I mean who wouldn’t want a ready made excuse to watch another Gene Kelly movie? Well okay, I guess people who don’t know or like Gene Kelly. But thankfully that’s not me. I love him as an actor, and he is my favorite dancer. I truly could watch him dance all day long!
When I saw that all of the Gene Kelly movies I was interested in covering had already been spoken for, I chose to watch the movie Deep in My Heart (1954) just because I had never seen it before. Excited to see Gene in something new, I was disappointed to say the least when I checked out the DVD from the library and realized that he is only in the movie for a whopping 2 minutes!

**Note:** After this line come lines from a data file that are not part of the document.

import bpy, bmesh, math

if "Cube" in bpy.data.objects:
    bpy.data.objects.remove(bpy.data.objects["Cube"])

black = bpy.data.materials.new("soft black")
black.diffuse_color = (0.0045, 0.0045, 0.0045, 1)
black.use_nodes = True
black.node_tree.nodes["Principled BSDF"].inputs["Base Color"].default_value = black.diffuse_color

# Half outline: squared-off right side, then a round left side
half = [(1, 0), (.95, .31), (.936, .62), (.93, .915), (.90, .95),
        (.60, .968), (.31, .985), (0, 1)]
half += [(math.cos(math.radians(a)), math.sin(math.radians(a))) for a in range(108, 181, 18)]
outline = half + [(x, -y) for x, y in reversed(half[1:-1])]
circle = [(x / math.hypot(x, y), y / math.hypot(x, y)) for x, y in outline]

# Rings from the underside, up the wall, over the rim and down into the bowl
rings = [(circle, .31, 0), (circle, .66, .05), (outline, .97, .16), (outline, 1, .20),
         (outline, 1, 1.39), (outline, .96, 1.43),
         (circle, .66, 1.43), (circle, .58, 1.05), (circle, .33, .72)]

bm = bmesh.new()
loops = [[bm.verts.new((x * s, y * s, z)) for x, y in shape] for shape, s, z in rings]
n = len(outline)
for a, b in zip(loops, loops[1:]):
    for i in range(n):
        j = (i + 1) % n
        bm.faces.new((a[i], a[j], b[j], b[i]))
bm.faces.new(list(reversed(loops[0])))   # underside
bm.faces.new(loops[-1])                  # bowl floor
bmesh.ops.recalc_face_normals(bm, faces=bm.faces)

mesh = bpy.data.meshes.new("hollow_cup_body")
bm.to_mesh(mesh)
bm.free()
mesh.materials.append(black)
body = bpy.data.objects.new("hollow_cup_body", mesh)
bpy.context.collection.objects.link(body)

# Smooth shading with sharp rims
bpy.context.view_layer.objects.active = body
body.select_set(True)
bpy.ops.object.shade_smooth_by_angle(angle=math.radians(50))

So I admit, I struggled with what to do for this post since it is meant to honor Gene Kelly, and to devote the whole post to a movie he barely appeared in didn’t seem to make a lot of sense. Yes, I know I could have picked a different movie, but as long as I had it in my possession and didn’t have much time to find something else, I decided to stick with it, especially when I discovered all the talented actors, dancers, and singers that star in the movie.
So I decided to write the following review of the movie and then follow it up with a list of some of my favorite Gene Kelly dance partners. Continue reading »